With nearly one-third of amphibian species threatened with extinction worldwide, fueled in part by the widespread emergence of the deadly chytrid fungus, effective conservation efforts could not be more urgent.
In a new article, Franco Andreone and his colleagues argue that one of the best places to focus these efforts is Madagascar, a global hotspot of amphibian diversity that shows no signs of amphibian declines--or traces of the chytrid fungus. His website is here.
Read a summary of the article in the online Science Daily. The whole article is available here or here.
The second link also provides opportunities to comment . Locally Australian frogs are endangered - critically endangered - a global issue hence 2008 is the International Year of the Frog. Are the like the canaries in the underground coul mines of the nineteenth century?
(A) Dyscophus antongilii (Near Threatened), (B) Scaphiophryne gottlebei (Critically Endangered), (C) Boophis williamsi (Critically Endangered), (D) Mantella cowani (Critically Endangered). (From Madagascar)

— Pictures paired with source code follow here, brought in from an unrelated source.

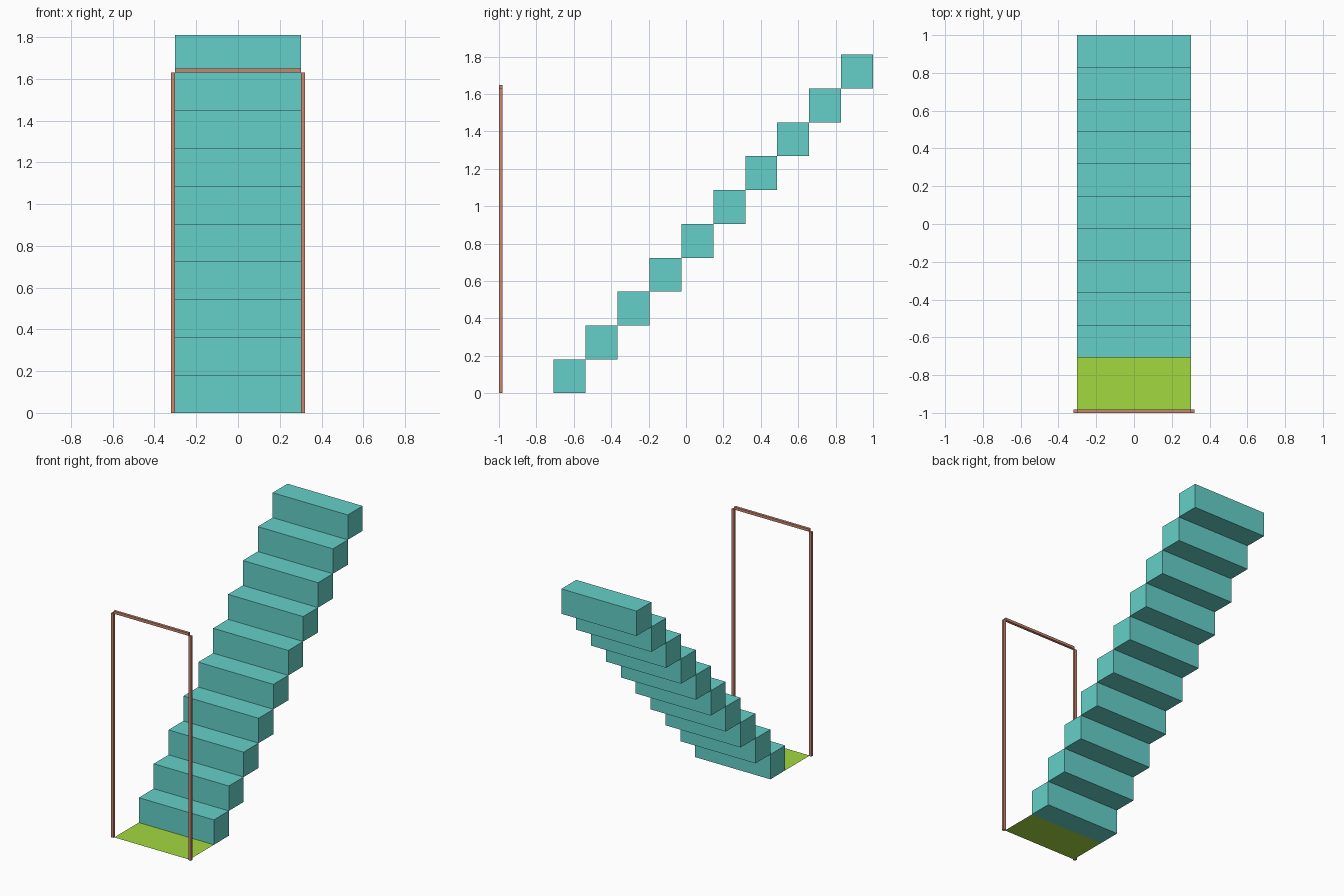
import bpy

if "Cube" in bpy.data.objects:
    bpy.data.objects.remove(bpy.data.objects["Cube"])

def material(name, color):
    m = bpy.data.materials.new(name)
    m.diffuse_color = color
    m.use_nodes = True
    m.node_tree.nodes["Principled BSDF"].inputs["Base Color"].default_value = m.diffuse_color
    return m

TEAL = material("teal", (0.13, 0.63, 0.58, 1))
GREEN = material("green", (0.36, 0.69, 0.05, 1))
BROWN = material("brown", (0.58, 0.24, 0.15, 1))

def box(name, lo, hi, mat):
    """Axis-aligned box between two corners."""
    center = [(a + b) / 2 for a, b in zip(lo, hi)]
    bpy.ops.mesh.primitive_cube_add(size=1, location=center)
    ob = bpy.context.object
    ob.name = name
    ob.scale = [b - a for a, b in zip(lo, hi)]
    bpy.ops.object.transform_apply(location=False, rotation=False, scale=True)
    ob.data.materials.append(mat)
    return ob

HALF_W = 0.302
STEPS, RISE = 10, 0.181
START, END = -0.708, 1.0
RUN = (END - START) / STEPS

# Flight of ten block steps, touching edge to edge
for i in range(STEPS):
    y, z = START + i * RUN, i * RISE
    box(f"step_{i + 1}", (-HALF_W, y, z), (HALF_W, y + RUN, z + RISE), TEAL)

# Thin landing between the door frame and the first step
bpy.ops.mesh.primitive_plane_add(size=1, location=(0, (-0.99 + START) / 2, 0))
landing = bpy.context.object
landing.name = "landing"
landing.scale = (2 * HALF_W, START + 0.99, 1)
bpy.ops.object.transform_apply(location=False, rotation=False, scale=True)
landing.data.materials.append(GREEN)

# Door frame: two posts and a lintel
T, POST_H = 0.019, 1.63
for name, x in (("left_post", -HALF_W - T), ("right_post", HALF_W)):
    box(name, (x, -1.0, 0), (x + T, -1.0 + T, POST_H), BROWN)
box("lintel", (-HALF_W, -1.0, POST_H), (HALF_W, -1.0 + T, POST_H + T), BROWN)
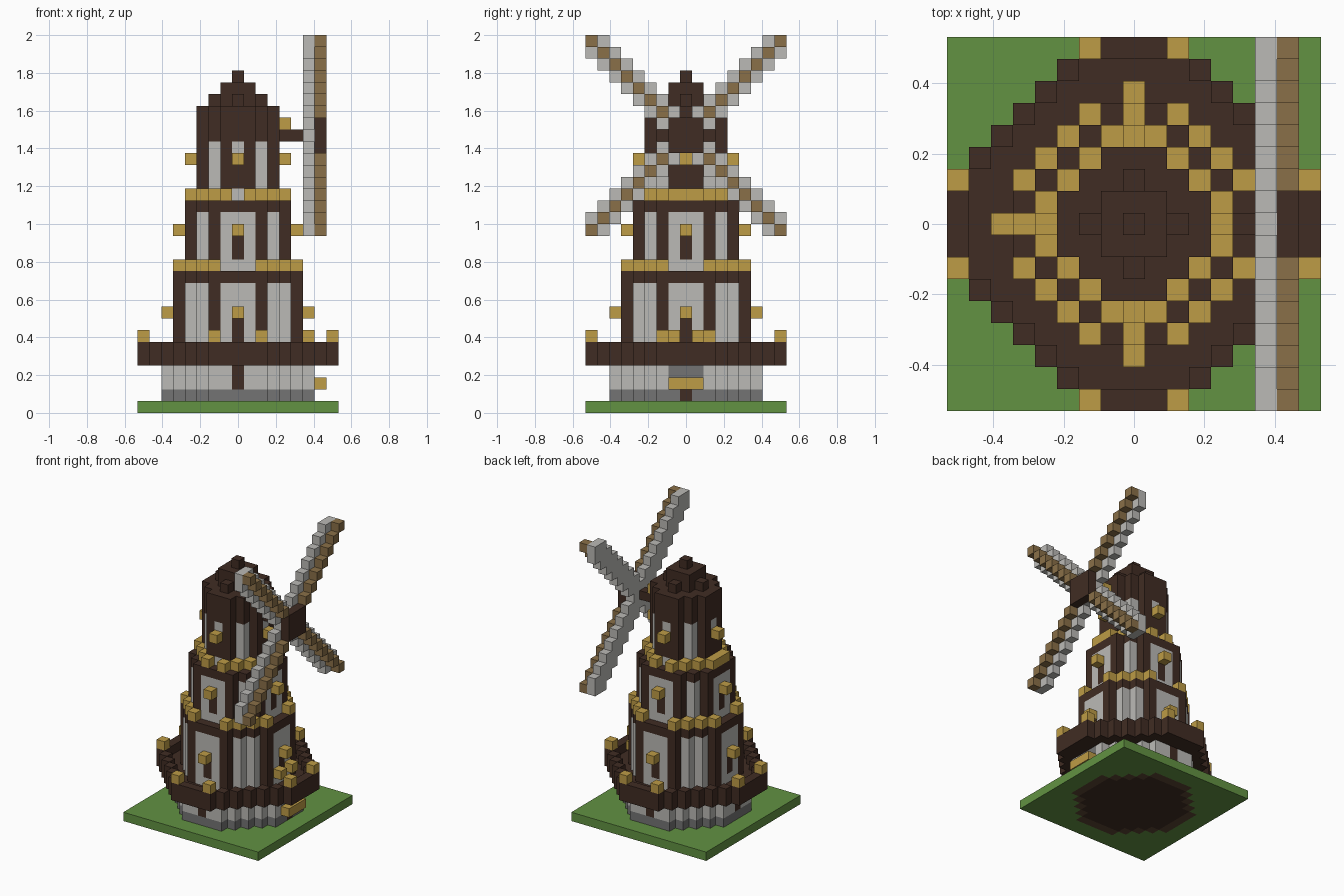
import bpy
import bmesh
from mathutils import Vector

if "Cube" in bpy.data.objects:
    bpy.data.objects.remove(bpy.data.objects["Cube"], do_unlink=True)

U = 1 / 16          # edge length of one block
COLOURS = {
    "grass_green": (98, 146, 66),
    "dark_timber": (64, 44, 35),
    "earth_brown": (92, 68, 50),
    "pale_plaster": (187, 186, 182),
    "stone_grey": (116, 116, 116),
    "gold": (190, 156, 70),
    "sail_wood": (138, 112, 72),
}


def linear(v):
    v /= 255
    return v / 12.92 if v <= 0.04 else ((v + 0.055) / 1.055) ** 2.4


materials = {}
for label, rgb in COLOURS.items():
    mat = bpy.data.materials.new(label)
    mat.use_nodes = True
    colour = [linear(c) for c in rgb] + [1]
    mat.diffuse_color = colour
    shader = mat.node_tree.nodes["Principled BSDF"]
    shader.inputs["Base Color"].default_value = colour
    shader.inputs["Roughness"].default_value = 0.9
    materials[label] = mat

blocks = {}         # (i, j, k) -> (part, colour)


def put(part, colour, cells):
    for cell in cells:
        blocks[cell] = (part, colour)


def octagon(r, s):
    """Plan of a stepped octagon: half width r, diagonal limit s."""
    span = range(-r, r + 1)
    return {(i, j) for i in span for j in span if abs(i) + abs(j) <= s}


def layers(plan, low, high):
    return [(i, j, k) for i, j in plan for k in range(low, high + 1)]


def around(a, b):
    """All mirrored and swapped copies of a plan position."""
    return {p for u in (a, -a) for v in (b, -b) for p in ((u, v), (v, u))}


# Ground slab with the earth floor let into it
put("ground", "grass_green", layers(octagon(8, 16), 0, 0))
put("ground", "earth_brown", layers(octagon(6, 8), 0, 0))
put("ground", "dark_timber", layers(octagon(5, 7), 0, 0))

# Stone foundation with timber beams and the right-hand entrance
put("foundation", "stone_grey", layers(octagon(6, 8), 1, 1))
put("foundation", "pale_plaster", layers(octagon(6, 8), 2, 3))
put("foundation", "dark_timber", layers(around(6, 0), 2, 3))
put("foundation", "stone_grey", layers({(6, j) for j in (-1, 0, 1)}, 2, 3))
put("foundation", "dark_timber", [(6, 0, 1)])
put("entrance_canopy", "gold", [(7, j, 2) for j in (-1, 0, 1)])

# Balcony floor, parapet and lamp posts
put("balcony", "dark_timber", layers(octagon(8, 10), 4, 4))
put("balcony", "dark_timber", layers(octagon(8, 10) - octagon(7, 9), 5, 5))
put("balcony_lamps", "gold", layers(around(8, 2), 6, 6))
put("door_lamps", "gold", [(6, -1, 6), (6, 1, 6)])


def tier(part, r, s, low, wall_top, cap_top, post, window, lamp):
    """Plastered storey with timber posts, cap, windows and lamps."""
    put(part, "pale_plaster", layers(octagon(r, s), low, wall_top))
    put(part, "dark_timber", layers(around(r, post), low, wall_top))
    put(part, "dark_timber", layers(around(r, 0), window, window + 1))
    put(part, "dark_timber", layers(octagon(r, s), wall_top + 1, cap_top))
    put(part + "_lamps", "gold", layers(around(r + 1, 0), lamp, lamp))


tier("lower_tower", 5, 7, 5, 10, 11, 2, 6, 8)
tier("middle_tower", 4, 6, 12, 16, 17, 2, 13, 15)
tier("upper_tower", 3, 4, 18, 22, 25, 1, 19, 21)

# Gold ledges on top of the two lower storeys
lower_ledge = around(5, 2) | around(4, 3)
upper_ledge = around(4, 1) | around(3, 2) | {(4, 0), (-4, 0)}
put("lower_ledge", "gold", layers(lower_ledge, 12, 12))
put("upper_ledge", "gold", layers(upper_ledge, 18, 18))

# Stepped roof
put("roof", "dark_timber", layers(octagon(1, 2) | around(2, 0), 26, 26))
put("roof", "dark_timber", layers(octagon(1, 2), 27, 27))
put("roof", "dark_timber", [(0, 0, 28)])

# Sails: cloth behind, wooden spars in front, in a diagonal cross
AXLE = 23
span = range(-8, 9)
for j in span:
    for d in span:
        offset = abs(abs(j) - abs(d))
        if offset <= 1:
            put("sail_cloth", "pale_plaster", [(6, j, AXLE + d)])
        if offset == 0:
            put("sail_spars", "sail_wood", [(7, j, AXLE + d)])

# Axle, hub and the lamp above the axle
put("axle", "dark_timber", [(4, 0, AXLE), (5, 0, AXLE)])
put("hub", "dark_timber", [(7, j, AXLE + d) for j in (-1, 0, 1) for d in (-1, 0, 1)])
put("axle_lamp", "gold", [(4, 0, AXLE + 1)])


def build(part):
    """Mesh the outer faces of every block in a part."""
    bm = bmesh.new()
    slots = []
    for cell, (owner, colour) in blocks.items():
        if owner != part:
            continue
        if colour not in slots:
            slots.append(colour)
        centre = Vector((cell[0], cell[1], cell[2] + 0.5))
        for axis in range(3):
            for sign in (-1, 1):
                step = list(cell)
                step[axis] += sign
                if tuple(step) in blocks:
                    continue
                n, u, v = Vector(), Vector(), Vector()
                n[axis] = sign / 2
                u[(axis + 1) % 3] = sign / 2
                v[(axis + 2) % 3] = 0.5
                corners = (-u - v, u - v, u + v, v - u)
                face = bm.faces.new([bm.verts.new((centre + n + c) * U) for c in corners])
                face.material_index = slots.index(colour)
    bmesh.ops.remove_doubles(bm, verts=bm.verts, dist=U / 100)
    mesh = bpy.data.meshes.new(part)
    bm.to_mesh(mesh)
    bm.free()
    for colour in slots:
        mesh.materials.append(materials[colour])
    bpy.context.collection.objects.link(bpy.data.objects.new(part, mesh))


for part in sorted({owner for owner, _ in blocks.values()}):
    build(part)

Research is ongoing - but we can all do something in our own backyards - and inside our homes. Gardening without pesticides and providing habitat, clean water and shelter, are two things that require little effort to achieve.